The records that follow are to be repeated exactly, with the pictures removed.

□ □ □ □

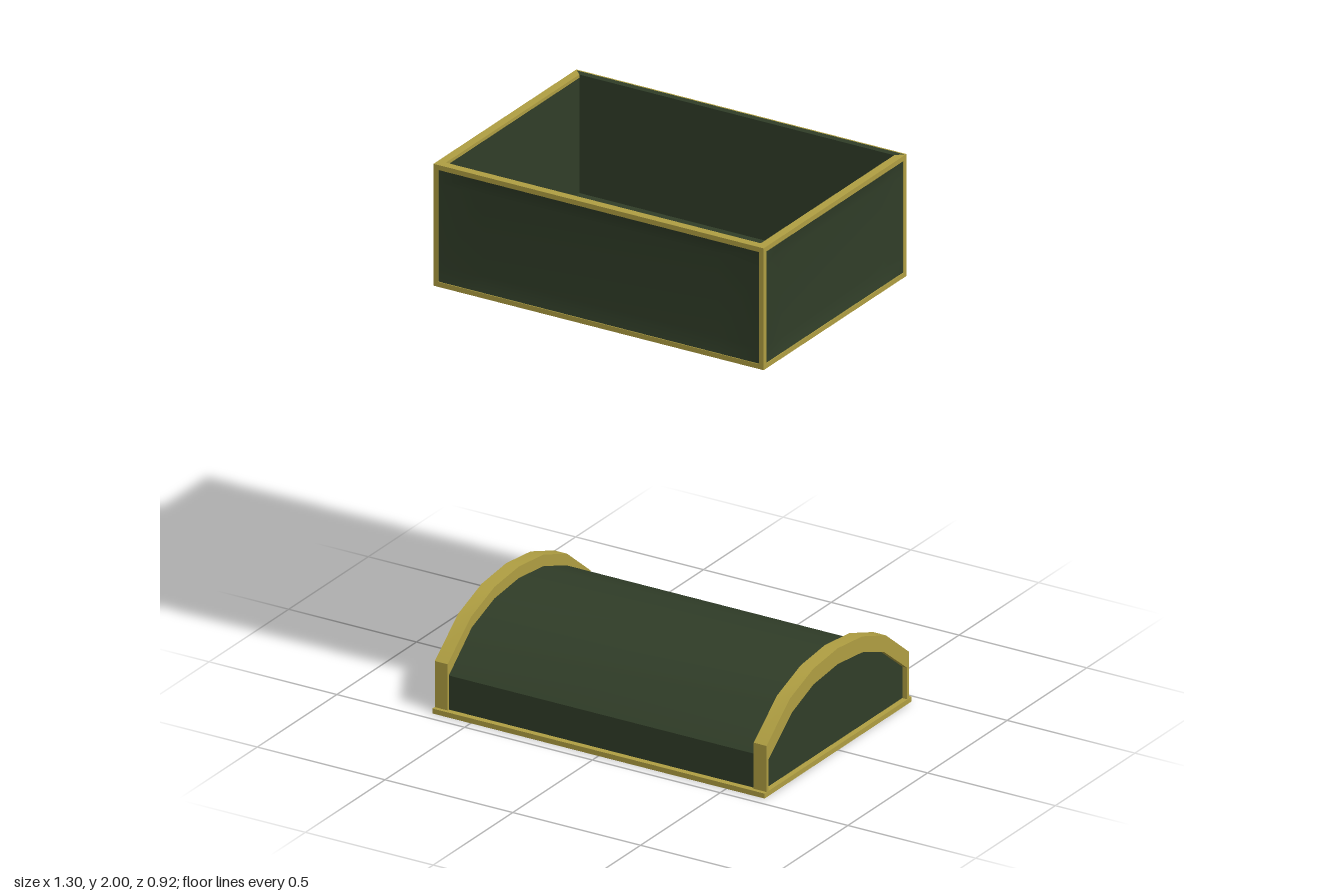
import * as THREE from 'three';
import { toCreasedNormals } from 'three/addons/utils/BufferGeometryUtils.js';

const green = new THREE.MeshStandardMaterial({ color: 0x303d28 });
const gold = new THREE.MeshStandardMaterial({ color: 0xb09f42 });

function addMesh(parent, name, geometry, material) {
  const mesh = new THREE.Mesh(geometry, material);
  mesh.name = name;
  parent.add(mesh);
  return mesh;
}

const polygon = (points) => new THREE.Shape(points.map(([x, y]) => new THREE.Vector2(x, y)));
const rect = (w, h) => [[-w / 2, -h / 2], [w / 2, -h / 2], [w / 2, h / 2], [-w / 2, h / 2]];
const extrude = (shape, depth) => new THREE.ExtrudeGeometry(shape, { depth, bevelEnabled: false });

// Rectangular ring in the xy plane, extruded along +z
function ring(w, h, border, depth) {
  const shape = polygon(rect(w, h));
  shape.holes.push(polygon(rect(w - 2 * border, h - 2 * border)));
  return extrude(shape, depth);
}

// Panel that dips towards its middle
function dishedPanel(w, h, edgeZ, middleZ) {
  const geo = new THREE.PlaneGeometry(w, h, 3, 3);
  const pos = geo.attributes.position;
  for (let i = 0; i < pos.count; i++) {
    const col = i % 4, row = Math.floor(i / 4);
    const inside = col % 3 !== 0 && row % 3 !== 0;
    if (col % 3) pos.setX(i, (col === 1 ? -1 : 1) * w * 0.365);
    if (row % 3) pos.setY(i, (row === 1 ? 1 : -1) * h * 0.365);
    pos.setZ(i, inside ? middleZ : edgeZ);
  }
  geo.computeVertexNormals();
  return geo;
}

// Open-topped box
function createBox() {
  const W = 1.292, D = 0.898, H = 0.444, wall = 0.03, trim = 0.006;
  const box = new THREE.Group();
  box.name = 'chestBox';

  const sides = [['front', W, D], ['right', D, W], ['back', W, D], ['left', D, W]];
  sides.forEach(([name, width, span], i) => {
    const side = new THREE.Group();
    side.name = name + 'Side';
    side.rotation.y = i * Math.PI / 2;
    const frame = addMesh(side, name + 'Frame', ring(width, H, 0.018, trim), gold);
    frame.position.set(0, H / 2, span / 2 - trim);
    const panel = addMesh(side, name + 'Panel', dishedPanel(width - 0.034, H - 0.034, -0.003, -0.014), green);
    panel.position.set(0, H / 2, span / 2);

    // Mitred rim on top of the wall; plain at the back
    const outer = width / 2 - trim, inner = width / 2 - wall;
    const rimShape = polygon([[-outer, -(span / 2 - trim)], [outer, -(span / 2 - trim)],
      [inner, -(span / 2 - wall)], [-inner, -(span / 2 - wall)]]);
    const rim = addMesh(side, name + 'Rim', extrude(rimShape, 0.012), name === 'back' ? green : gold);
    rim.rotation.x = -Math.PI / 2;
    rim.position.y = H - 0.012;
    box.add(side);
  });

  // Inner walls and floor
  const lining = addMesh(box, 'innerWalls', ring(W - 0.042, D - 0.042, 0.009, H - 0.015), green);
  lining.rotation.x = -Math.PI / 2;
  lining.position.y = 0.003;
  const floor = addMesh(box, 'floor', new THREE.BoxGeometry(W - 0.012, 0.012, D - 0.012), green);
  floor.position.y = 0.0065;
  return box;
}

// Mirrors a half profile (side to crown) into a full arch outline starting at height y0
function archOutline(half, y0) {
  const right = [[half[0][0], y0], ...half];
  const left = right.slice(0, -1).reverse().map(([x, y]) => [-x, y]);
  return [...right, ...left];
}

// Extrudes an outline along x, centred on the given x
function alongX(points, length, x = 0) {
  const geo = extrude(polygon(points), length);
  geo.translate(0, 0, -length / 2);
  geo.rotateY(Math.PI / 2);
  geo.translate(x, 0, 0);
  return toCreasedNormals(geo, 0.5);
}

// Hollow barrel lid
function createLid() {
  const lid = new THREE.Group();
  lid.name = 'lid';
  const base = 0.015;
  const archOuter = archOutline([[0.448, 0.186], [0.302, 0.302], [0.154, 0.355], [0, 0.371]], base);
  const archInner = archOutline([[0.435, 0.133], [0.29, 0.246], [0.154, 0.297], [0, 0.313]], base);
  const skinOuter = archOutline([[0.44, 0.142], [0.296, 0.262], [0.154, 0.313], [0, 0.329]], base);
  const skinInner = archOutline([[0.42, 0.128], [0.284, 0.243], [0.15, 0.292], [0, 0.308]], base);
  const band = (outer, inner) => [...outer, ...[...inner].reverse()];

  addMesh(lid, 'barrel', alongX(band(skinOuter, skinInner), 1.23), green);
  for (const s of [-1, 1]) {
    const name = s > 0 ? 'left' : 'right';
    addMesh(lid, name + 'Arch', alongX(band(archOuter, archInner), 0.05, s * 0.624), gold);
    addMesh(lid, name + 'EndPanel', alongX(archInner, 0.016, s * 0.622), green);
  }
  const rim = addMesh(lid, 'lidRim', ring(1.3, 0.924, 0.04, 0.018), gold);
  rim.rotation.x = -Math.PI / 2;
  return lid;
}

export function createModel() {
  const model = new THREE.Group();
  model.name = 'chest';
  const box = createBox();
  box.position.set(-0.004, 1.556, 0.006);
  model.add(box, createLid());
  return model;
}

□ □ □ □

Problem solution –
import * as THREE from 'three';
import { toCreasedNormals } from 'three/addons/utils/BufferGeometryUtils.js';

const green = new THREE.MeshStandardMaterial({ color: 0x303d28 });
const gold = new THREE.MeshStandardMaterial({ color: 0xb09f42 });

function addMesh(parent, name, geometry, material) {
  const mesh = new THREE.Mesh(geometry, material);
  mesh.name = name;
  parent.add(mesh);
  return mesh;
}

const polygon = (points) => new THREE.Shape(points.map(([x, y]) => new THREE.Vector2(x, y)));
const rect = (w, h) => [[-w / 2, -h / 2], [w / 2, -h / 2], [w / 2, h / 2], [-w / 2, h / 2]];
const extrude = (shape, depth) => new THREE.ExtrudeGeometry(shape, { depth, bevelEnabled: false });

// Rectangular ring in the xy plane, extruded along +z
function ring(w, h, border, depth) {
  const shape = polygon(rect(w, h));
  shape.holes.push(polygon(rect(w - 2 * border, h - 2 * border)));
  return extrude(shape, depth);
}

// Panel that dips towards its middle
function dishedPanel(w, h, edgeZ, middleZ) {
  const geo = new THREE.PlaneGeometry(w, h, 3, 3);
  const pos = geo.attributes.position;
  for (let i = 0; i < pos.count; i++) {
    const col = i % 4, row = Math.floor(i / 4);
    const inside = col % 3 !== 0 && row % 3 !== 0;
    if (col % 3) pos.setX(i, (col === 1 ? -1 : 1) * w * 0.365);
    if (row % 3) pos.setY(i, (row === 1 ? 1 : -1) * h * 0.365);
    pos.setZ(i, inside ? middleZ : edgeZ);
  }
  geo.computeVertexNormals();
  return geo;
}

// Open-topped box
function createBox() {
  const W = 1.292, D = 0.898, H = 0.444, wall = 0.03, trim = 0.006;
  const box = new THREE.Group();
  box.name = 'chestBox';

  const sides = [['front', W, D], ['right', D, W], ['back', W, D], ['left', D, W]];
  sides.forEach(([name, width, span], i) => {
    const side = new THREE.Group();
    side.name = name + 'Side';
    side.rotation.y = i * Math.PI / 2;
    const frame = addMesh(side, name + 'Frame', ring(width, H, 0.018, trim), gold);
    frame.position.set(0, H / 2, span / 2 - trim);
    const panel = addMesh(side, name + 'Panel', dishedPanel(width - 0.034, H - 0.034, -0.003, -0.014), green);
    panel.position.set(0, H / 2, span / 2);

    // Mitred rim on top of the wall; plain at the back
    const outer = width / 2 - trim, inner = width / 2 - wall;
    const rimShape = polygon([[-outer, -(span / 2 - trim)], [outer, -(span / 2 - trim)],
      [inner, -(span / 2 - wall)], [-inner, -(span / 2 - wall)]]);
    const rim = addMesh(side, name + 'Rim', extrude(rimShape, 0.012), name === 'back' ? green : gold);
    rim.rotation.x = -Math.PI / 2;
    rim.position.y = H - 0.012;
    box.add(side);
  });

  // Inner walls and floor
  const lining = addMesh(box, 'innerWalls', ring(W - 0.042, D - 0.042, 0.009, H - 0.015), green);
  lining.rotation.x = -Math.PI / 2;
  lining.position.y = 0.003;
  const floor = addMesh(box, 'floor', new THREE.BoxGeometry(W - 0.012, 0.012, D - 0.012), green);
  floor.position.y = 0.0065;
  return box;
}

// Mirrors a half profile (side to crown) into a full arch outline starting at height y0
function archOutline(half, y0) {
  const right = [[half[0][0], y0], ...half];
  const left = right.slice(0, -1).reverse().map(([x, y]) => [-x, y]);
  return [...right, ...left];
}

// Extrudes an outline along x, centred on the given x
function alongX(points, length, x = 0) {
  const geo = extrude(polygon(points), length);
  geo.translate(0, 0, -length / 2);
  geo.rotateY(Math.PI / 2);
  geo.translate(x, 0, 0);
  return toCreasedNormals(geo, 0.5);
}

// Hollow barrel lid
function createLid() {
  const lid = new THREE.Group();
  lid.name = 'lid';
  const base = 0.015;
  const archOuter = archOutline([[0.448, 0.186], [0.302, 0.302], [0.154, 0.355], [0, 0.371]], base);
  const archInner = archOutline([[0.435, 0.133], [0.29, 0.246], [0.154, 0.297], [0, 0.313]], base);
  const skinOuter = archOutline([[0.44, 0.142], [0.296, 0.262], [0.154, 0.313], [0, 0.329]], base);
  const skinInner = archOutline([[0.42, 0.128], [0.284, 0.243], [0.15, 0.292], [0, 0.308]], base);
  const band = (outer, inner) => [...outer, ...[...inner].reverse()];

  addMesh(lid, 'barrel', alongX(band(skinOuter, skinInner), 1.23), green);
  for (const s of [-1, 1]) {
    const name = s > 0 ? 'left' : 'right';
    addMesh(lid, name + 'Arch', alongX(band(archOuter, archInner), 0.05, s * 0.624), gold);
    addMesh(lid, name + 'EndPanel', alongX(archInner, 0.016, s * 0.622), green);
  }
  const rim = addMesh(lid, 'lidRim', ring(1.3, 0.924, 0.04, 0.018), gold);
  rim.rotation.x = -Math.PI / 2;
  return lid;
}

export function createModel() {
  const model = new THREE.Group();
  model.name = 'chest';
  const box = createBox();
  box.position.set(-0.004, 1.556, 0.006);
  model.add(box, createLid());
  return model;
}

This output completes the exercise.